━━━━━ ENTRIES SHOWN
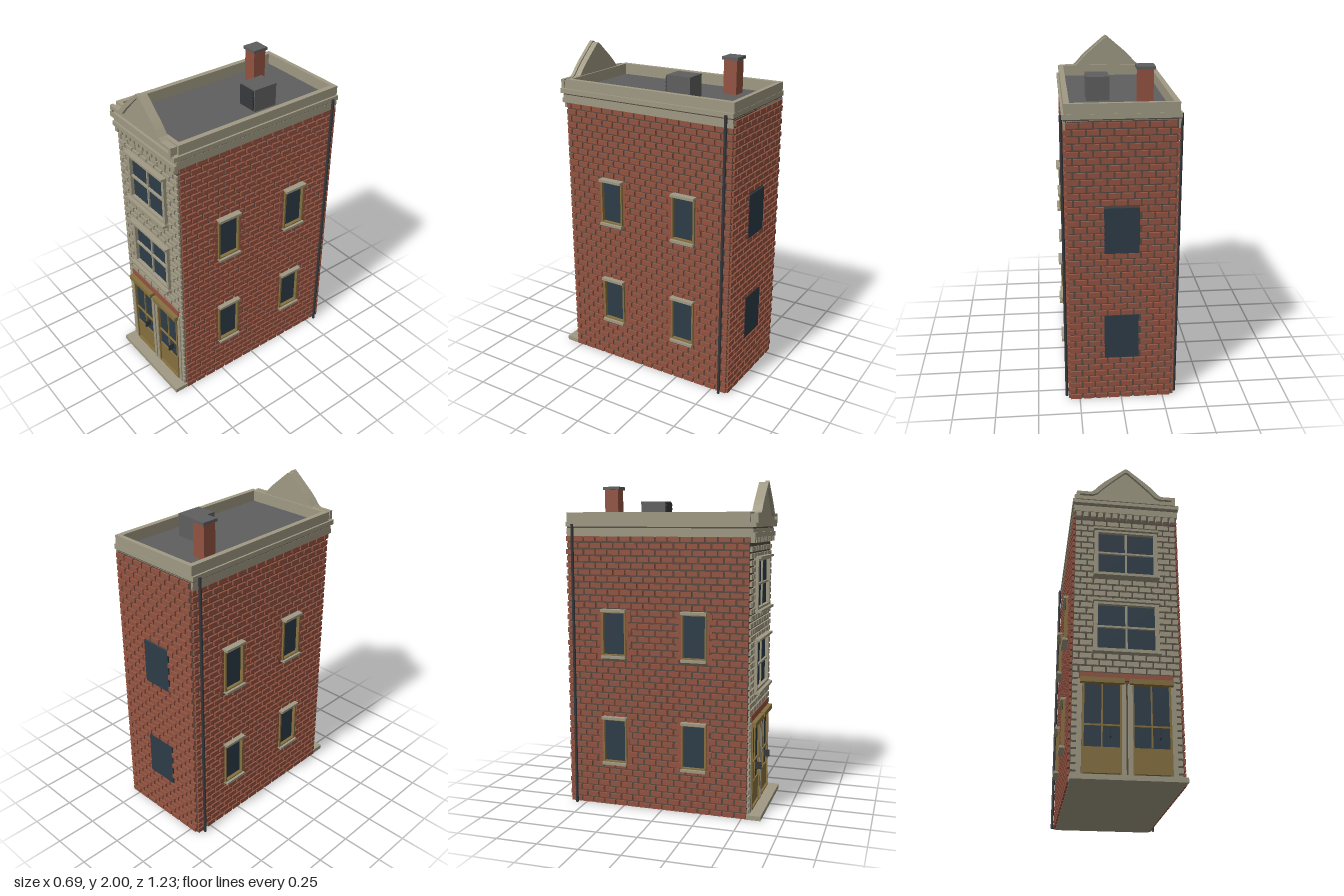
import * as THREE from 'three';
import { mergeGeometries } from 'three/addons/utils/BufferGeometryUtils.js';

const mat = (name, color) => {
  const m = new THREE.MeshStandardMaterial({ color });
  m.name = name;
  return m;
};

export function createModel() {
  const M = {
    stone: mat('stone', 0x9f9983),
    brick: mat('red brick', 0x935341),
    mortar: mat('mortar', 0x574a41),
    glass: mat('dark glass', 0x2d3c48),
    wood: mat('door wood', 0x87703f),
    roof: mat('roof grey', 0x5f5f5f),
    iron: mat('dark iron', 0x35383b),
  };
  const root = new THREE.Group();
  root.name = 'townhouse';

  const slab = (x0, x1, y0, y1, z0, z1) =>
    new THREE.BoxGeometry(x1 - x0, y1 - y0, z1 - z0).translate((x0 + x1) / 2, (y0 + y1) / 2, (z0 + z1) / 2);
  const add = (parent, name, geo, material) => {
    const m = new THREE.Mesh(geo, material);
    m.name = name;
    parent.add(m);
    return m;
  };
  const box = (parent, name, material, ...b) => add(parent, name, slab(...b), material);
  // Rectangular frame of four bars around an opening
  const frame = (parent, name, material, x0, x1, y0, y1, z0, z1, t) =>
    add(parent, name, mergeGeometries([
      slab(x0, x0 + t, y0, y1, z0, z1), slab(x1 - t, x1, y0, y1, z0, z1),
      slab(x0 + t, x1 - t, y0, y0 + t, z0, z1), slab(x0 + t, x1 - t, y1 - t, y1, z0, z1),
    ]), material);

  // Running-bond bricks on a local wall plane z = 0, cut around openings [x0, x1, y0, y1]
  const ROW = 0.04, PITCH = 0.076, GAP = 0.011;
  function brickwork(parent, name, material, x0, x1, y0, y1, openings) {
    const parts = [];
    for (let r = 0, y = y0; y < y1 - 0.012; r++, y = y0 + r * ROW) {
      const top = Math.min(y + ROW - GAP, y1);
      for (let x = x0 - (r % 2) * PITCH / 2; x < x1; x += PITCH) {
        let a = Math.max(x, x0), b = Math.min(x + PITCH - GAP, x1);
        for (const [p, q, s, t] of openings) {
          if (top <= s + 0.01 || y >= t - 0.01 || b <= p || a >= q) continue;
          if (a < p) b = p;
          else if (b > q) a = q;
          else b = a;
        }
        if (b - a > 0.008) parts.push(slab(a, b, y, top, -0.002, 0.012));
      }
    }
    return add(parent, name, mergeGeometries(parts), material);
  }
  const wall = (name, rotation, x, z) => {
    const g = new THREE.Group();
    g.name = name;
    g.rotation.y = rotation;
    g.position.set(x, 0, z);
    root.add(g);
    return g;
  };

  // Core of the building, floor and step
  box(root, 'wallCore', M.mortar, -0.304, 0.304, 0.004, 1.72, -0.6, 0.53);
  box(root, 'floorSlab', M.stone, -0.304, 0.304, 0, 0.004, -0.6, 0.53);
  box(root, 'frontStep', M.stone, -0.31, 0.31, 0, 0.028, 0.53, 0.617);

  // Side walls with four narrow windows each
  const storeys = [[0.28, 0.56], [0.95, 1.225]];
  for (const s of [1, -1]) {
    const g = wall(s > 0 ? 'leftWall' : 'rightWall', s * Math.PI / 2, s * 0.304, 0);
    const u0 = s > 0 ? -0.53 : -0.6, u1 = s > 0 ? 0.6 : 0.53;
    const openings = [];
    for (const z of [0.207, -0.298]) for (const [b, t] of storeys) {
      const c = -s * z;
      openings.push([c - 0.08, c + 0.08, b - 0.01, t + 0.01]);
      box(g, 'sideGlass', M.glass, c - 0.07, c + 0.07, b, t, 0, 0.005);
      frame(g, 'sideWindowFrame', M.wood, c - 0.078, c + 0.078, b, t, 0, 0.027, 0.011);
      box(g, 'sideSill', M.stone, c - 0.078, c + 0.078, b - 0.012, b + 0.004, 0, 0.043);
      box(g, 'sideLintel', M.stone, c - 0.078, c + 0.078, t - 0.004, t + 0.012, 0, 0.043);
      // Toothed brick surround
      const teeth = [];
      for (let i = 0; i < 7; i++) {
        const w = i % 2 ? 0.016 : 0.03, y = b + i * ROW;
        teeth.push(slab(c - 0.078 - w, c - 0.078, y, y + 0.036, 0, 0.015),
          slab(c + 0.078, c + 0.078 + w, y, y + 0.036, 0, 0.015));
      }
      add(g, 'brickSurround', mergeGeometries(teeth), M.brick);
    }
    brickwork(g, 'sideBricks', M.brick, u0, u1, 0.004, 1.675, openings);
    // Rainwater pipe
    add(root, 'downpipe', new THREE.CylinderGeometry(0.009, 0.009, 1.745, 10)
      .translate(s * 0.328, 0.8725, -0.56), M.iron);
  }

  // Back wall with flush windows
  const back = wall('backWall', Math.PI, 0, -0.6);
  for (const [b, t] of storeys) box(back, 'backGlass', M.glass, -0.1, 0.1, b, t, 0, 0.009);
  brickwork(back, 'backBricks', M.brick, -0.304, 0.304, 0.004, 1.735,
    storeys.map(([b, t]) => [-0.1, 0.1, b, t]));

  // Front wall
  const front = wall('frontWall', 0, 0, 0.53);
  const frontWindows = [[0.76, 1.055], [1.25, 1.54]];
  brickwork(front, 'frontBricks', M.stone, -0.3, 0.3, 0.03, 1.635,
    [[-0.265, 0.265, 0, 0.625], ...frontWindows.map(([b, t]) => [-0.19, 0.19, b - 0.015, t + 0.015])]);
  for (const [b, t] of frontWindows) {
    const m = (b + t) / 2;
    box(front, 'frontGlass', M.glass, -0.17, 0.17, b, t, 0, 0.006);
    frame(front, 'frontWindowFrame', M.stone, -0.188, 0.188, b - 0.012, t + 0.014, 0, 0.028, 0.022);
    box(front, 'verticalBar', M.stone, -0.006, 0.006, b, t, 0, 0.016);
    box(front, 'crossBar', M.stone, -0.17, 0.17, m - 0.006, m + 0.006, 0, 0.02);
    box(front, 'frontSill', M.stone, -0.195, 0.195, b - 0.02, b - 0.004, 0, 0.05);
    box(front, 'frontLintel', M.stone, -0.195, 0.195, t + 0.006, t + 0.02, 0, 0.046);
  }

  // Shopfront: two glazed doors between stone posts
  box(front, 'doorLintel', M.brick, -0.262, 0.262, 0.582, 0.623, 0, 0.014);
  for (const s of [1, -1]) {
    const c = s * 0.136;
    box(front, 'sidePost', M.stone, s * 0.259 - 0.013, s * 0.259 + 0.013, 0.028, 0.582, 0, 0.016);
    box(front, 'centrePost', M.stone, s * 0.018 - 0.012, s * 0.018 + 0.012, 0.028, 0.56, 0, 0.024);
    box(front, 'doorGlass', M.glass, c - 0.1, c + 0.1, 0.2, 0.56, 0, 0.006);
    box(front, 'doorPanel', M.wood, c - 0.098, c + 0.098, 0.055, 0.198, 0, 0.014);
    frame(front, 'doorFrame', M.wood, c - 0.108, c + 0.108, 0.035, 0.568, 0, 0.022, 0.01);
    box(front, 'doorMullion', M.wood, c - 0.004, c + 0.004, 0.2, 0.56, 0, 0.014);
    box(front, 'doorRail', M.wood, c - 0.1, c + 0.1, 0.315, 0.325, 0, 0.016);
    box(front, 'doorCornice', M.wood, c - 0.122, c + 0.122, 0.555, 0.585, 0, 0.042);
    box(front, 'doorHandle', M.iron, c + 0.041, c + 0.047, 0.25, 0.295, 0, 0.045);
  }

  // Dentil course under the cornice
  const dentils = [];
  for (let i = 0; i < 14; i++) {
    const x = -0.286 + i * 0.044;
    dentils.push(slab(x - 0.014, x + 0.014, 1.64, 1.672, 0, 0.028));
  }
  add(front, 'dentils', mergeGeometries(dentils), M.stone);

  // Cornice bands wrapping front and sides
  const band = (name, hx, y0, y1, zf) => box(root, name, M.stone, -hx, hx, y0, y1, -0.6, zf);
  band('lowerCornice', 0.314, 1.672, 1.7, 0.562);
  band('corniceNeck', 0.318, 1.7, 1.722, 0.55);
  box(root, 'corniceShadowLine', M.mortar, -0.316, 0.316, 1.722, 1.73, -0.598, 0.546);
  box(root, 'roofDeck', M.roof, -0.285, 0.285, 1.73, 1.748, -0.58, 0.51);

  // Hollow parapet made of four walls
  const parapet = (name, hx, y0, y1, zb, zf) => {
    const g = [slab(-hx, hx, y0, y1, zb, -0.575), slab(-hx, hx, y0, y1, 0.505, zf)];
    for (const s of [1, -1]) {
      const a = s * 0.28, b = s * hx;
      g.push(slab(Math.min(a, b), Math.max(a, b), y0, y1, -0.575, 0.505));
    }
    add(root, name, mergeGeometries(g), M.stone);
  };
  parapet('upperCornice', 0.324, 1.73, 1.758, -0.604, 0.568);
  parapet('parapet', 0.312, 1.758, 1.815, -0.602, 0.53);

  // Curved gable with raised coping
  const outline = (d) => {
    const half = [[0.303 - d, 1.752 + d], [0.303 - d, 1.81 - d], [0.215 - d * 0.5, 1.81 - d],
      [0.195 - d, 1.825 - d], [0.165 - d, 1.86 - d], [0.135 - d, 1.89 - d], [0.07 - d * 0.6, 1.945 - d],
      [0.012, 1.994 - d * 1.3], [0, 2 - d * 1.3]];
    const left = half.slice(0, -1).reverse().map(([x, y]) => [-x, y]);
    return [...half, ...left].map(([x, y]) => new THREE.Vector2(x, y));
  };
  const extrude = (shape, z, depth) =>
    new THREE.ExtrudeGeometry(shape, { depth, bevelEnabled: false }).translate(0, 0, z);
  add(root, 'gable', extrude(new THREE.Shape(outline(0.006)), 0.515, 0.043), M.stone);
  const coping = new THREE.Shape(outline(0));
  coping.holes.push(new THREE.Path(outline(0.02).reverse()));
  add(root, 'gableCoping', extrude(coping, 0.553, 0.022), M.stone);

  // Chimney
  box(root, 'chimney', M.brick, -0.193, -0.108, 1.74, 1.95, -0.397, -0.312);
  box(root, 'chimneyCap', M.roof, -0.202, -0.099, 1.95, 1.968, -0.406, -0.303);

  // Roof vent unit with a dark louvred front
  box(root, 'ventUnit', M.roof, 0.04, 0.172, 1.74, 1.885, -0.248, -0.09);
  box(root, 'ventGrille', M.iron, 0.046, 0.166, 1.755, 1.878, -0.09, -0.085);
  for (let i = 0; i < 5; i++) {
    const y = 1.765 + i * 0.023;
    box(root, 'ventLouvre', M.iron, 0.05, 0.162, y, y + 0.01, -0.086, -0.08);
  }
  return root;
}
━━━━━━━━━━
* WORK ITEM: Your task is to retype the entries verbatim, starting with the line that holds "parapet('upperCornice', 0.324, 1.73, 1.758, -0.604, 0.568);" and stopping after the line that holds "const y = 1.765 + i * 0.023;".

* COMPLETED EXERCISE:
  parapet('upperCornice', 0.324, 1.73, 1.758, -0.604, 0.568);
  parapet('parapet', 0.312, 1.758, 1.815, -0.602, 0.53);

  // Curved gable with raised coping
  const outline = (d) => {
    const half = [[0.303 - d, 1.752 + d], [0.303 - d, 1.81 - d], [0.215 - d * 0.5, 1.81 - d],
      [0.195 - d, 1.825 - d], [0.165 - d, 1.86 - d], [0.135 - d, 1.89 - d], [0.07 - d * 0.6, 1.945 - d],
      [0.012, 1.994 - d * 1.3], [0, 2 - d * 1.3]];
    const left = half.slice(0, -1).reverse().map(([x, y]) => [-x, y]);
    return [...half, ...left].map(([x, y]) => new THREE.Vector2(x, y));
  };
  const extrude = (shape, z, depth) =>
    new THREE.ExtrudeGeometry(shape, { depth, bevelEnabled: false }).translate(0, 0, z);
  add(root, 'gable', extrude(new THREE.Shape(outline(0.006)), 0.515, 0.043), M.stone);
  const coping = new THREE.Shape(outline(0));
  coping.holes.push(new THREE.Path(outline(0.02).reverse()));
  add(root, 'gableCoping', extrude(coping, 0.553, 0.022), M.stone);

  // Chimney
  box(root, 'chimney', M.brick, -0.193, -0.108, 1.74, 1.95, -0.397, -0.312);
  box(root, 'chimneyCap', M.roof, -0.202, -0.099, 1.95, 1.968, -0.406, -0.303);

  // Roof vent unit with a dark louvred front
  box(root, 'ventUnit', M.roof, 0.04, 0.172, 1.74, 1.885, -0.248, -0.09);
  box(root, 'ventGrille', M.iron, 0.046, 0.166, 1.755, 1.878, -0.09, -0.085);
  for (let i = 0; i < 5; i++) {
    const y = 1.765 + i * 0.023;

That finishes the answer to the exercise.